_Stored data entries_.

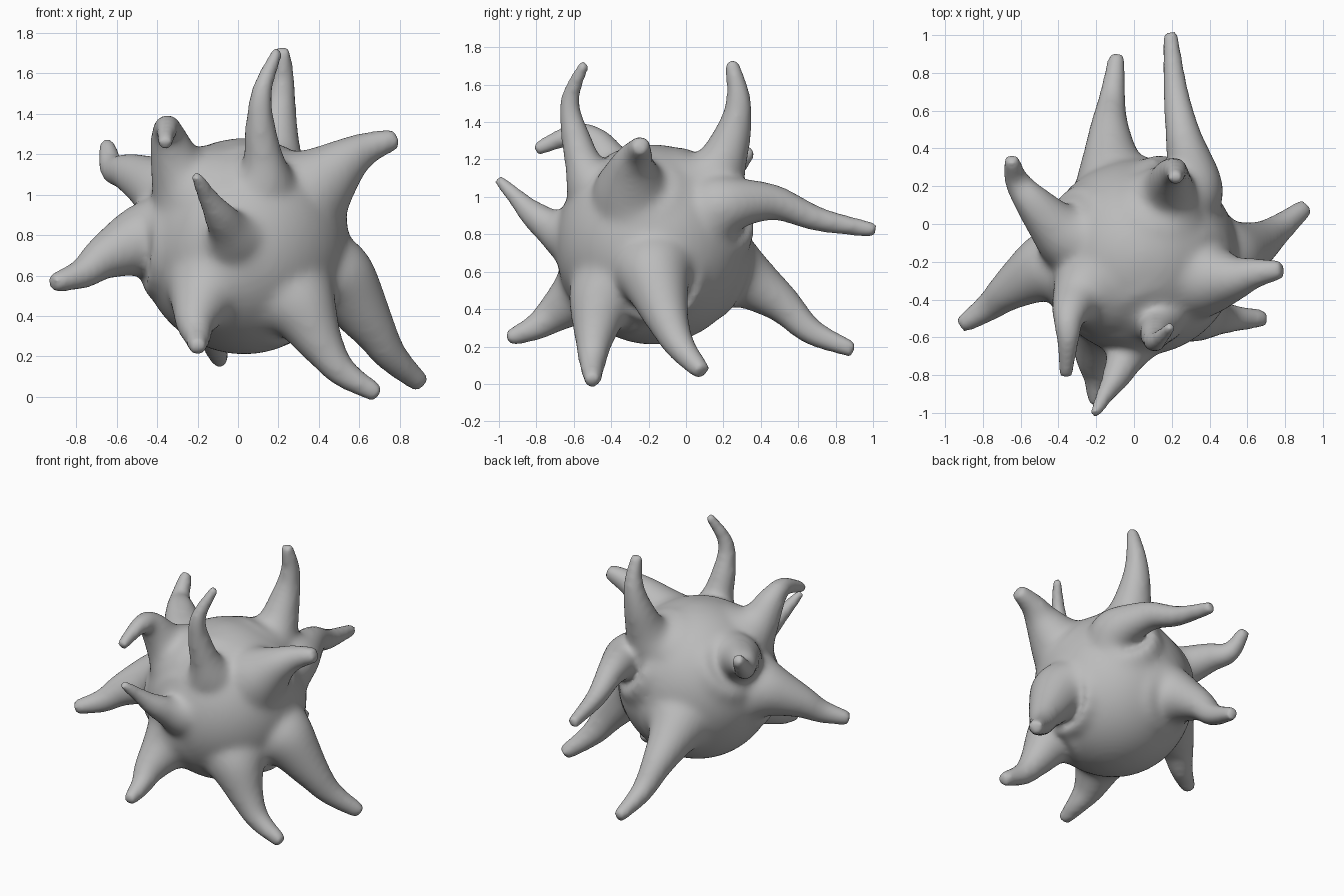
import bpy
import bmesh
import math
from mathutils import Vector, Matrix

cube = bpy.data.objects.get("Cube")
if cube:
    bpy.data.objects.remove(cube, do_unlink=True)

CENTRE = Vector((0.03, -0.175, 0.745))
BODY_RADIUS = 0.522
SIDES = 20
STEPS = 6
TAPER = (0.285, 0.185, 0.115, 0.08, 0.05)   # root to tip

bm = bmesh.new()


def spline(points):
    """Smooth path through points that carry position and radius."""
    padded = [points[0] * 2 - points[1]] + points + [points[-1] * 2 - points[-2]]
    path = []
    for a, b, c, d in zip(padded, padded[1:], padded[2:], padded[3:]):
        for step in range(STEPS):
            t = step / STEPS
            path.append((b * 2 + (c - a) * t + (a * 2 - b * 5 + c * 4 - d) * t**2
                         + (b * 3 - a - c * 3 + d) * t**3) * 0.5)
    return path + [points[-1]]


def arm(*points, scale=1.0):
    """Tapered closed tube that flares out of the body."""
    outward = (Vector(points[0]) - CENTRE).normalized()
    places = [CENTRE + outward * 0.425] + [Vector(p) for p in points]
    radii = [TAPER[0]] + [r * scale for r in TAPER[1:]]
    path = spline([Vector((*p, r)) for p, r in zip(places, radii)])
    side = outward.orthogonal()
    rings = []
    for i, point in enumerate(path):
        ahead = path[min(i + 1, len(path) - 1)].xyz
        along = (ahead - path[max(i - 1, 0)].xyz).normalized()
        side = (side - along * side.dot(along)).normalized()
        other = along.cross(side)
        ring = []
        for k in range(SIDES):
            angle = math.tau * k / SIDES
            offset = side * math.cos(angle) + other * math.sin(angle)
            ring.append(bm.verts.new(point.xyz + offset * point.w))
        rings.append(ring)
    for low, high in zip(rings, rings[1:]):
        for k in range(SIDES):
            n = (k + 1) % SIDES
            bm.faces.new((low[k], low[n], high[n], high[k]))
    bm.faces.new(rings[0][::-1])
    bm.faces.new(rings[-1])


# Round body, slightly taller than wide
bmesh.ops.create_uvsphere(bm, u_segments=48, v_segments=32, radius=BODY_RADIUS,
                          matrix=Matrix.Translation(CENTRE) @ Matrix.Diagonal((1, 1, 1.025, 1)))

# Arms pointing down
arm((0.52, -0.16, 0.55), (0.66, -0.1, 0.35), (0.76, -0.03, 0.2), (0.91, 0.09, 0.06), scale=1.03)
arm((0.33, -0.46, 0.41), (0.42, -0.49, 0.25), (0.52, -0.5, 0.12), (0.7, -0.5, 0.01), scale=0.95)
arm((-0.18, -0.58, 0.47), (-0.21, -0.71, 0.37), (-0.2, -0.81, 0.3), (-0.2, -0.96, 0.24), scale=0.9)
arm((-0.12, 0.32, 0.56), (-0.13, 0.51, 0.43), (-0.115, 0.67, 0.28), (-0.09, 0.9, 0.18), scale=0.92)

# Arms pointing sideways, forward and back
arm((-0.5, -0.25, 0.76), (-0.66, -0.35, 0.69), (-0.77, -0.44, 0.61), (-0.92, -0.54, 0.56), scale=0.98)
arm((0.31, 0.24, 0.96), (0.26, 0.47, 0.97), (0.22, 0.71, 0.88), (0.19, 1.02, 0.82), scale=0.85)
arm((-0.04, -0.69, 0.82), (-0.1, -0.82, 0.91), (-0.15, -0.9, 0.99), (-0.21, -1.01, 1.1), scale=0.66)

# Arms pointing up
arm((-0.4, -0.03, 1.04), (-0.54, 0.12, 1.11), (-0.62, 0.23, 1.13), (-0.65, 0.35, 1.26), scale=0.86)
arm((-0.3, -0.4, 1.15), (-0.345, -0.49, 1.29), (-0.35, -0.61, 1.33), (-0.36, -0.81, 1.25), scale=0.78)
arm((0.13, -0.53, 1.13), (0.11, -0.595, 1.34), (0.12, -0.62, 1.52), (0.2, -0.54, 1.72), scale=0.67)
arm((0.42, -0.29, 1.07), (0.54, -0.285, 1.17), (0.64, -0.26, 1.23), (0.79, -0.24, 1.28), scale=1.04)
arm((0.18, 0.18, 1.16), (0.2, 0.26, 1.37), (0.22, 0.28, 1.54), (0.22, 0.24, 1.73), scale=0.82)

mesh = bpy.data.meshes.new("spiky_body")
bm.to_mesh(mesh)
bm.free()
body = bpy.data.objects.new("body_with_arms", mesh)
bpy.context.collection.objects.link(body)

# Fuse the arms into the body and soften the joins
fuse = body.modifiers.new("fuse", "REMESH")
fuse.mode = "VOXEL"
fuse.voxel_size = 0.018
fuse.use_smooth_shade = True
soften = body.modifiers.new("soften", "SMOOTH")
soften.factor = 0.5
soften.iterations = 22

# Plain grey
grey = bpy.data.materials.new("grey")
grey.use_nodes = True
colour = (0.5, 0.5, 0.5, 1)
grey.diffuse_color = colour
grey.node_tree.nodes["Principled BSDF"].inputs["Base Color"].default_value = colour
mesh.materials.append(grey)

_WORK REQUIRED_.
Reproduce all entries above exactly, minus the images.

_FINISHED EXERCISE_.
import bpy
import bmesh
import math
from mathutils import Vector, Matrix

cube = bpy.data.objects.get("Cube")
if cube:
    bpy.data.objects.remove(cube, do_unlink=True)

CENTRE = Vector((0.03, -0.175, 0.745))
BODY_RADIUS = 0.522
SIDES = 20
STEPS = 6
TAPER = (0.285, 0.185, 0.115, 0.08, 0.05)   # root to tip

bm = bmesh.new()


def spline(points):
    """Smooth path through points that carry position and radius."""
    padded = [points[0] * 2 - points[1]] + points + [points[-1] * 2 - points[-2]]
    path = []
    for a, b, c, d in zip(padded, padded[1:], padded[2:], padded[3:]):
        for step in range(STEPS):
            t = step / STEPS
            path.append((b * 2 + (c - a) * t + (a * 2 - b * 5 + c * 4 - d) * t**2
                         + (b * 3 - a - c * 3 + d) * t**3) * 0.5)
    return path + [points[-1]]


def arm(*points, scale=1.0):
    """Tapered closed tube that flares out of the body."""
    outward = (Vector(points[0]) - CENTRE).normalized()
    places = [CENTRE + outward * 0.425] + [Vector(p) for p in points]
    radii = [TAPER[0]] + [r * scale for r in TAPER[1:]]
    path = spline([Vector((*p, r)) for p, r in zip(places, radii)])
    side = outward.orthogonal()
    rings = []
    for i, point in enumerate(path):
        ahead = path[min(i + 1, len(path) - 1)].xyz
        along = (ahead - path[max(i - 1, 0)].xyz).normalized()
        side = (side - along * side.dot(along)).normalized()
        other = along.cross(side)
        ring = []
        for k in range(SIDES):
            angle = math.tau * k / SIDES
            offset = side * math.cos(angle) + other * math.sin(angle)
            ring.append(bm.verts.new(point.xyz + offset * point.w))
        rings.append(ring)
    for low, high in zip(rings, rings[1:]):
        for k in range(SIDES):
            n = (k + 1) % SIDES
            bm.faces.new((low[k], low[n], high[n], high[k]))
    bm.faces.new(rings[0][::-1])
    bm.faces.new(rings[-1])


# Round body, slightly taller than wide
bmesh.ops.create_uvsphere(bm, u_segments=48, v_segments=32, radius=BODY_RADIUS,
                          matrix=Matrix.Translation(CENTRE) @ Matrix.Diagonal((1, 1, 1.025, 1)))

# Arms pointing down
arm((0.52, -0.16, 0.55), (0.66, -0.1, 0.35), (0.76, -0.03, 0.2), (0.91, 0.09, 0.06), scale=1.03)
arm((0.33, -0.46, 0.41), (0.42, -0.49, 0.25), (0.52, -0.5, 0.12), (0.7, -0.5, 0.01), scale=0.95)
arm((-0.18, -0.58, 0.47), (-0.21, -0.71, 0.37), (-0.2, -0.81, 0.3), (-0.2, -0.96, 0.24), scale=0.9)
arm((-0.12, 0.32, 0.56), (-0.13, 0.51, 0.43), (-0.115, 0.67, 0.28), (-0.09, 0.9, 0.18), scale=0.92)

# Arms pointing sideways, forward and back
arm((-0.5, -0.25, 0.76), (-0.66, -0.35, 0.69), (-0.77, -0.44, 0.61), (-0.92, -0.54, 0.56), scale=0.98)
arm((0.31, 0.24, 0.96), (0.26, 0.47, 0.97), (0.22, 0.71, 0.88), (0.19, 1.02, 0.82), scale=0.85)
arm((-0.04, -0.69, 0.82), (-0.1, -0.82, 0.91), (-0.15, -0.9, 0.99), (-0.21, -1.01, 1.1), scale=0.66)

# Arms pointing up
arm((-0.4, -0.03, 1.04), (-0.54, 0.12, 1.11), (-0.62, 0.23, 1.13), (-0.65, 0.35, 1.26), scale=0.86)
arm((-0.3, -0.4, 1.15), (-0.345, -0.49, 1.29), (-0.35, -0.61, 1.33), (-0.36, -0.81, 1.25), scale=0.78)
arm((0.13, -0.53, 1.13), (0.11, -0.595, 1.34), (0.12, -0.62, 1.52), (0.2, -0.54, 1.72), scale=0.67)
arm((0.42, -0.29, 1.07), (0.54, -0.285, 1.17), (0.64, -0.26, 1.23), (0.79, -0.24, 1.28), scale=1.04)
arm((0.18, 0.18, 1.16), (0.2, 0.26, 1.37), (0.22, 0.28, 1.54), (0.22, 0.24, 1.73), scale=0.82)

mesh = bpy.data.meshes.new("spiky_body")
bm.to_mesh(mesh)
bm.free()
body = bpy.data.objects.new("body_with_arms", mesh)
bpy.context.collection.objects.link(body)

# Fuse the arms into the body and soften the joins
fuse = body.modifiers.new("fuse", "REMESH")
fuse.mode = "VOXEL"
fuse.voxel_size = 0.018
fuse.use_smooth_shade = True
soften = body.modifiers.new("soften", "SMOOTH")
soften.factor = 0.5
soften.iterations = 22

# Plain grey
grey = bpy.data.materials.new("grey")
grey.use_nodes = True
colour = (0.5, 0.5, 0.5, 1)
grey.diffuse_color = colour
grey.node_tree.nodes["Principled BSDF"].inputs["Base Color"].default_value = colour
mesh.materials.append(grey)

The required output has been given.